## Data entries
····················

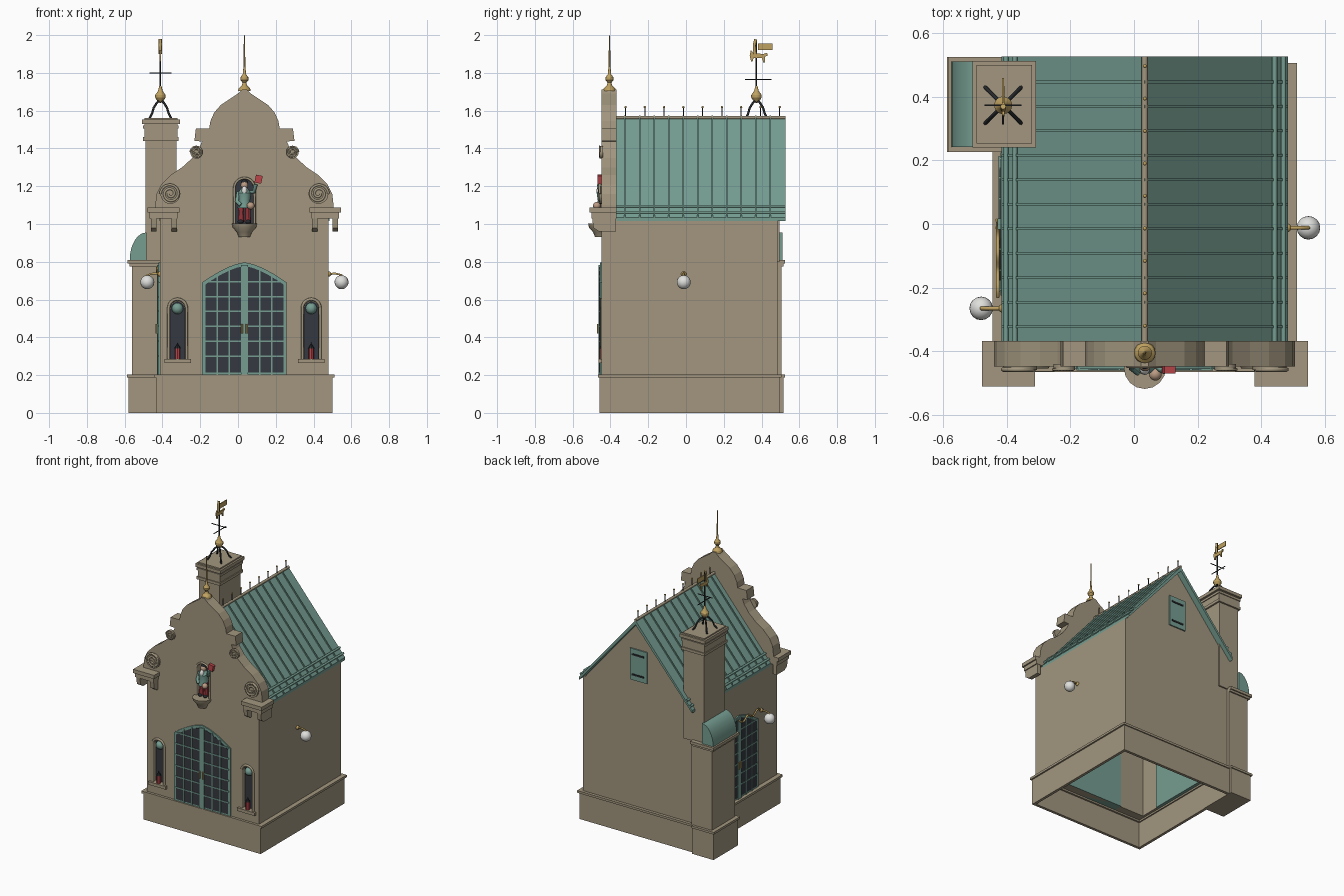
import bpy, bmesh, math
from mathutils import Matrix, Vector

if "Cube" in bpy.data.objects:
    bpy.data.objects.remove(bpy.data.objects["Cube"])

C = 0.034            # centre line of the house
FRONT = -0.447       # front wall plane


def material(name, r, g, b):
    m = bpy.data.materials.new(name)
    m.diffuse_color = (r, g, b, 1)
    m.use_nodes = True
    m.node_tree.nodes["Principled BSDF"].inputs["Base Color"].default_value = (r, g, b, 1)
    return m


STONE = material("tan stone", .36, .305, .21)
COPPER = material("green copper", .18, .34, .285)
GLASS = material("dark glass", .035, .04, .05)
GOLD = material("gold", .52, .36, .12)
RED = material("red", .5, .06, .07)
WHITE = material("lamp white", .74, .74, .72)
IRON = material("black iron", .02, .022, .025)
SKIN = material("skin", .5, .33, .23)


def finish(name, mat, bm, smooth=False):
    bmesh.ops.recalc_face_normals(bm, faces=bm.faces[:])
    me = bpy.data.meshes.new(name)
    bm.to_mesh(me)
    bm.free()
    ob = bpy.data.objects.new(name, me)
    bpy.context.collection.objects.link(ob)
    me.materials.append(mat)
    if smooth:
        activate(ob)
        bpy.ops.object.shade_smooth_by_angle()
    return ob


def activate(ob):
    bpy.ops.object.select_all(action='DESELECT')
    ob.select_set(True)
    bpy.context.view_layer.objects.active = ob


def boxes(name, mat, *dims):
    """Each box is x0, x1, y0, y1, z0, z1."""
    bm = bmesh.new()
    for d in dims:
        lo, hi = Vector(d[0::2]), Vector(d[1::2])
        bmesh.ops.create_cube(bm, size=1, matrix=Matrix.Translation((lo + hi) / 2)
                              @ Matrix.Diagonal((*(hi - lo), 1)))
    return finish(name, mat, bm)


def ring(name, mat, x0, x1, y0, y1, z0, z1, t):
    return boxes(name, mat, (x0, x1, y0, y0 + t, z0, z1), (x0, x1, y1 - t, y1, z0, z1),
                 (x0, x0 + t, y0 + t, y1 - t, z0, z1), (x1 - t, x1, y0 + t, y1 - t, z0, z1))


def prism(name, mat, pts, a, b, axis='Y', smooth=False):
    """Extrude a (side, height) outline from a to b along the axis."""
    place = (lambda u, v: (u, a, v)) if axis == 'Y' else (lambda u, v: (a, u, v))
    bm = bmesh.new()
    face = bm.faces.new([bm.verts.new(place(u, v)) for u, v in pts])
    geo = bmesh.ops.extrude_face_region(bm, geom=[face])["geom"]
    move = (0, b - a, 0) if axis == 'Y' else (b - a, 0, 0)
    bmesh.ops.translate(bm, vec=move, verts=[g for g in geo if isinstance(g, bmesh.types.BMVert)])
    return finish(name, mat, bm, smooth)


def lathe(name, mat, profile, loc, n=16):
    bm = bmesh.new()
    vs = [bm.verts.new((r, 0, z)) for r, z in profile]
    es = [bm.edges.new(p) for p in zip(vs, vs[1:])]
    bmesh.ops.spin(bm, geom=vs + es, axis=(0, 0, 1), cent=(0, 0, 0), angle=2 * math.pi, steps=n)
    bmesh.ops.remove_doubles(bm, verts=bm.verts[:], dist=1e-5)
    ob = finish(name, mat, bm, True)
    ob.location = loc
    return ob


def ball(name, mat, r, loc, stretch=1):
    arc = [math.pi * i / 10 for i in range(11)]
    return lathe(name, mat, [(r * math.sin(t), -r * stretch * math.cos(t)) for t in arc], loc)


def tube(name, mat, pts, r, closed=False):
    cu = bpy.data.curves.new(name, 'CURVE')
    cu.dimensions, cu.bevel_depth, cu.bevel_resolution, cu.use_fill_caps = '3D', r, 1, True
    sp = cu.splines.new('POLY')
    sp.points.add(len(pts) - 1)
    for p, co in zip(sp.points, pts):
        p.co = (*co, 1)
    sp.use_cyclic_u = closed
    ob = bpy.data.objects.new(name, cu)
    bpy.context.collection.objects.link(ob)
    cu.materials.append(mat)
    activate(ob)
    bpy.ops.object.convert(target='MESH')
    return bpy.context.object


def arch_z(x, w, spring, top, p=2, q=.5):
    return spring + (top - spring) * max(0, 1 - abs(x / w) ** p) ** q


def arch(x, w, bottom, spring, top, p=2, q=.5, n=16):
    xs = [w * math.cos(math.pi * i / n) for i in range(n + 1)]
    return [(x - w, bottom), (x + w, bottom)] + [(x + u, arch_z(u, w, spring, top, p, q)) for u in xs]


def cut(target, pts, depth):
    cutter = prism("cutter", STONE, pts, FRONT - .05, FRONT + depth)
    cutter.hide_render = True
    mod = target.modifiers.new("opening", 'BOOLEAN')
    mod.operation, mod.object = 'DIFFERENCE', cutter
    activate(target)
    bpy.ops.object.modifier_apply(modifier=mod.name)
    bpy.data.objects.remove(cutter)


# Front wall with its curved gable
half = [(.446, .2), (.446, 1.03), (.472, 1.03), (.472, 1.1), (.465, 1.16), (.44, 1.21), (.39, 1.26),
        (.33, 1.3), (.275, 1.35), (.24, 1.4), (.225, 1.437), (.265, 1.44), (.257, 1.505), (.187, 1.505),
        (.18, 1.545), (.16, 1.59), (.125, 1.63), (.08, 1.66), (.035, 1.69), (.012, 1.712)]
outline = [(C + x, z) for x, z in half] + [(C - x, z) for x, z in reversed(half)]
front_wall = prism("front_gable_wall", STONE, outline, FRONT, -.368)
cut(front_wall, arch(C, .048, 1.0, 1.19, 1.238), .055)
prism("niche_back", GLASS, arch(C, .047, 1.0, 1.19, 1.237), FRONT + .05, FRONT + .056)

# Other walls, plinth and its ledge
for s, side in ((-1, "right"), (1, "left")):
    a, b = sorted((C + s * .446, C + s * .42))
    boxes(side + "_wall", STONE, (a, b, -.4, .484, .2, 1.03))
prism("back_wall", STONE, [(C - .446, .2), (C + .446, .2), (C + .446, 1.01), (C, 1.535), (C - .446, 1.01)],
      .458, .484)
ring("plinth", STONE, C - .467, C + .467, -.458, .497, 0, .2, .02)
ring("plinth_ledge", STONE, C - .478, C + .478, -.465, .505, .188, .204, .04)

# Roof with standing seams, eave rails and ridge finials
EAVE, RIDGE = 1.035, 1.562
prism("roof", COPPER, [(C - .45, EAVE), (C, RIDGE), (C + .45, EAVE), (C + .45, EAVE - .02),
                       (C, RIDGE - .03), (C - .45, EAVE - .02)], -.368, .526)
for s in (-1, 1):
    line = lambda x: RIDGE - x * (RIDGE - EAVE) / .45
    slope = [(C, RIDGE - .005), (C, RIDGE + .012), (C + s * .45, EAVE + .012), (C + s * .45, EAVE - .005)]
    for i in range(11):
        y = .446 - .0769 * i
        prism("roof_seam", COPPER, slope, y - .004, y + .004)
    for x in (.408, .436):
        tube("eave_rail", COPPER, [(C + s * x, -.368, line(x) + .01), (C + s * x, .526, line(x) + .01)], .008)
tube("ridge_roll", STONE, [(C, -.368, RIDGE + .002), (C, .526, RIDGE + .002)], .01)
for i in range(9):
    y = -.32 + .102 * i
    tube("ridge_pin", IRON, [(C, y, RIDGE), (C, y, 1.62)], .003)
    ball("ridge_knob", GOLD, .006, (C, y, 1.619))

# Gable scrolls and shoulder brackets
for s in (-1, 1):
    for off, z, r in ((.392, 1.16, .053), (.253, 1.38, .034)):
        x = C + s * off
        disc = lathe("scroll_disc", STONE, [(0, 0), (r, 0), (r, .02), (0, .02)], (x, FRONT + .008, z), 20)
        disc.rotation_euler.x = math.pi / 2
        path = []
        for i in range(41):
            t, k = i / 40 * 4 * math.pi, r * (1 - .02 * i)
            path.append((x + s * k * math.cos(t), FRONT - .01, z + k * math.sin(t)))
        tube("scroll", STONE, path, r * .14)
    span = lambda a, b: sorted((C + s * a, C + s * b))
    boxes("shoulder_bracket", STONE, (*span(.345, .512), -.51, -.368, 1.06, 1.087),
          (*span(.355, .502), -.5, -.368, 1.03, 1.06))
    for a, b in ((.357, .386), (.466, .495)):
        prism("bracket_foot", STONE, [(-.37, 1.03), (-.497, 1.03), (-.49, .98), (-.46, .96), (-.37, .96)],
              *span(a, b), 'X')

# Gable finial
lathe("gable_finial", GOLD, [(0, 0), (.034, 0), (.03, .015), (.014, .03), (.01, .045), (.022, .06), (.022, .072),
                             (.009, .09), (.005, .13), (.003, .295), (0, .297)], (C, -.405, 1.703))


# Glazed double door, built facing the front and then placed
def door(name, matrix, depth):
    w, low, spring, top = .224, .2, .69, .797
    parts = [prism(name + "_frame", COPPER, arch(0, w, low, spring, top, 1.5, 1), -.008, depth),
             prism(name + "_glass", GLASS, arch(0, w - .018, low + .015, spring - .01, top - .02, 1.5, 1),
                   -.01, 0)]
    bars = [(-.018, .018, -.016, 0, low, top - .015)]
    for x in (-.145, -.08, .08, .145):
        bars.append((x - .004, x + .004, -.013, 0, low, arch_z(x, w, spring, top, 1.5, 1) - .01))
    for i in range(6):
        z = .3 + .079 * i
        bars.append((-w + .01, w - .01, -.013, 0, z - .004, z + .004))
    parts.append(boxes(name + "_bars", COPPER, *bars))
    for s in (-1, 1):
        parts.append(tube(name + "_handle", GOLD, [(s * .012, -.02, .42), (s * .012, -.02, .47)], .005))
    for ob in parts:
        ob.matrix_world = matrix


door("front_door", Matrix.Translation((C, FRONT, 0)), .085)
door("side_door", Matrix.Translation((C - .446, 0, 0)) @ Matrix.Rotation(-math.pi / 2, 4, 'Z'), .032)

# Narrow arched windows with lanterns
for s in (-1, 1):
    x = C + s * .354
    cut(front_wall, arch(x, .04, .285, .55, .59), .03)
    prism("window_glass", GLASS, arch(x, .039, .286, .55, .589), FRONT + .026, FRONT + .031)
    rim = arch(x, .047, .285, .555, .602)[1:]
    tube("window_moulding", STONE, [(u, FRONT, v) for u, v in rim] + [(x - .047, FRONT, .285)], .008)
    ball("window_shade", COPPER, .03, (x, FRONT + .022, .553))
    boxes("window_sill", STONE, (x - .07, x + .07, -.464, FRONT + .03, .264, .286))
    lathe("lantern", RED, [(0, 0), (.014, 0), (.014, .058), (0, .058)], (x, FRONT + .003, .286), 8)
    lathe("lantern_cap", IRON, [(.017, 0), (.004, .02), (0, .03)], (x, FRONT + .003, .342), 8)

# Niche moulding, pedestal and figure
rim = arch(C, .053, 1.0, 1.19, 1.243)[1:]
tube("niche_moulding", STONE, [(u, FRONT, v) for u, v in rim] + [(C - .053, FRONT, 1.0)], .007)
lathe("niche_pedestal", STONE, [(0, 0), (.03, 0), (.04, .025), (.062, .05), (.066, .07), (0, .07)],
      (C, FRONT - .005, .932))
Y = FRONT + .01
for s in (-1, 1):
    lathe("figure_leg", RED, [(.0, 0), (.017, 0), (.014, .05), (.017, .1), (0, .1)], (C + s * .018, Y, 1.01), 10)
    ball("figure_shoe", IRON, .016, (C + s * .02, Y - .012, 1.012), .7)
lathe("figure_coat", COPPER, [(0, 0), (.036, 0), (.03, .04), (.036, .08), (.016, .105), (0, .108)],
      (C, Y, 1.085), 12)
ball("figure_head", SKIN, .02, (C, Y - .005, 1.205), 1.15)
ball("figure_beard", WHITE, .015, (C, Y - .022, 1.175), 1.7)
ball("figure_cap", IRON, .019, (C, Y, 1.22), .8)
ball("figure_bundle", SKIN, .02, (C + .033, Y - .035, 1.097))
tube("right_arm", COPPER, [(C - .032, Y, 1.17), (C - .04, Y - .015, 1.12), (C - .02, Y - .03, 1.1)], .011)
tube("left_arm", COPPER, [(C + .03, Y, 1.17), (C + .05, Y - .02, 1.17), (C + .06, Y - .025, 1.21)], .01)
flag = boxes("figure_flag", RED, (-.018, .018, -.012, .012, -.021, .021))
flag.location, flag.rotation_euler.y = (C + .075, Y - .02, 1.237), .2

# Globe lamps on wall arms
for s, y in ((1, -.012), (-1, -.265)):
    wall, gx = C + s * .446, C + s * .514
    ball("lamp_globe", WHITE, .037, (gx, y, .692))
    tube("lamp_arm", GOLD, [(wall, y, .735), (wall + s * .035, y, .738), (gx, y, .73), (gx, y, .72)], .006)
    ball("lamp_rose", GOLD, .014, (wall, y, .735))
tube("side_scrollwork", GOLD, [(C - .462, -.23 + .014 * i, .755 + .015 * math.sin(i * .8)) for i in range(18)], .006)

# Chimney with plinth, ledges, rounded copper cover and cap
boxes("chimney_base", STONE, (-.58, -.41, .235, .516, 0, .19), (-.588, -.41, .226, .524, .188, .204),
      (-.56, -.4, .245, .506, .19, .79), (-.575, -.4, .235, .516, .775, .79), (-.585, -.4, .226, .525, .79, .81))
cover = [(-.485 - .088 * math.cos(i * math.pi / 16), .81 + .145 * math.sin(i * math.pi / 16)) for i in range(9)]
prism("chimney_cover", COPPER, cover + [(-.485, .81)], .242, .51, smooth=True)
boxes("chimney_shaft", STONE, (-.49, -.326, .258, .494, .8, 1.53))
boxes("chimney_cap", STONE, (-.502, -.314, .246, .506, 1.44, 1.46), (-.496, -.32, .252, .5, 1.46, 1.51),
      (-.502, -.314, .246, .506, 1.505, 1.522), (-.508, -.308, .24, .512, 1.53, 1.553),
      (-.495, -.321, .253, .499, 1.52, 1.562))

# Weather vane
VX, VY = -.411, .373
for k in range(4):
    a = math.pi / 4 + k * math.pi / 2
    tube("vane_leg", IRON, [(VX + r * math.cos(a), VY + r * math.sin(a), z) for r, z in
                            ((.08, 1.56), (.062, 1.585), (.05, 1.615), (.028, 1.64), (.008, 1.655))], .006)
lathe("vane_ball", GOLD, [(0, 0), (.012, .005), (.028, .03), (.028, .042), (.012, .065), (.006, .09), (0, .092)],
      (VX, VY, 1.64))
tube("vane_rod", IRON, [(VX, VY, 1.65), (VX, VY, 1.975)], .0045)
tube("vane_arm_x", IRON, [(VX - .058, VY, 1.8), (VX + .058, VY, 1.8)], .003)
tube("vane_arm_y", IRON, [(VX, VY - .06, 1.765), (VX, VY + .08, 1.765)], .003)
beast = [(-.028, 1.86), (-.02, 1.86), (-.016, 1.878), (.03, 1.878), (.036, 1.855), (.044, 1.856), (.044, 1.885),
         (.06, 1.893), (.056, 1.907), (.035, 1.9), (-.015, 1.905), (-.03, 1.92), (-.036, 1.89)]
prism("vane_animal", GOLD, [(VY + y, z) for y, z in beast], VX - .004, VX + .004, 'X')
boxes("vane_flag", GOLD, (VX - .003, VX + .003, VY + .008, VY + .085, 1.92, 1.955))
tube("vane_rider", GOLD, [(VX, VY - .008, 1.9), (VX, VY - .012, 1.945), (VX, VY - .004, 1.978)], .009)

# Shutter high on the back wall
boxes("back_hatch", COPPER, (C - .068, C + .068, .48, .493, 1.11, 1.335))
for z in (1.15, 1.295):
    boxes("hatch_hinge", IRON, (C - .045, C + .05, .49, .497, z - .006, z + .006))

····················

On how many lines above does the word "lambda" appear? Only the number should be given.

## Answer
3